→ **Problem to solve**: Wherever "index" appears in the records below, copy the line that holds it.

→ **Available data**:

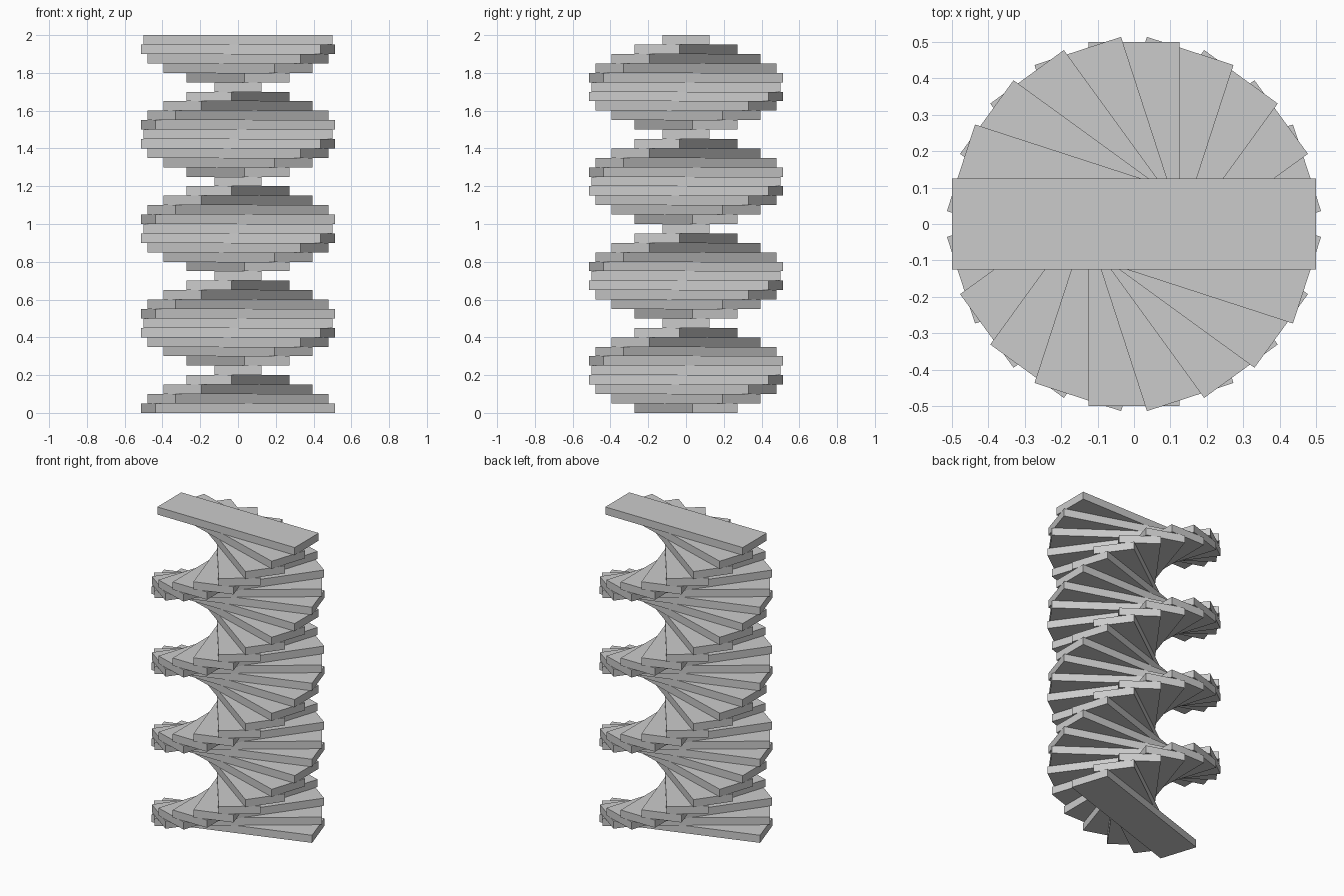
import bpy
from math import radians

# Remove the default object
cube = bpy.data.objects.get("Cube")
if cube:
    bpy.data.objects.remove(cube, do_unlink=True)

COUNT = 40
THICKNESS = 2 / COUNT
LENGTH, WIDTH = 1.0, 0.25
STEP = radians(18)

# Plain light grey
grey = bpy.data.materials.new("light_grey")
grey.use_nodes = True
colour = (0.6, 0.6, 0.6, 1)
grey.diffuse_color = colour
grey.node_tree.nodes["Principled BSDF"].inputs["Base Color"].default_value = colour


def add_plank(index):
    """One flat plank, turned a step further than the plank below it."""
    bpy.ops.mesh.primitive_cube_add(
        size=1,
        location=(0, 0, (index + 0.5) * THICKNESS),
        rotation=(0, 0, STEP * (index + 1)),
    )
    plank = bpy.context.object
    plank.name = f"plank_{index + 1:02d}"
    plank.scale = (LENGTH, WIDTH, THICKNESS)
    plank.data.materials.append(grey)


# Twisted stack of planks, the top one lying along x
for i in range(COUNT):
    add_plank(i)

→ **Exercise output**:
def add_plank(index):
        location=(0, 0, (index + 0.5) * THICKNESS),
        rotation=(0, 0, STEP * (index + 1)),
    plank.name = f"plank_{index + 1:02d}"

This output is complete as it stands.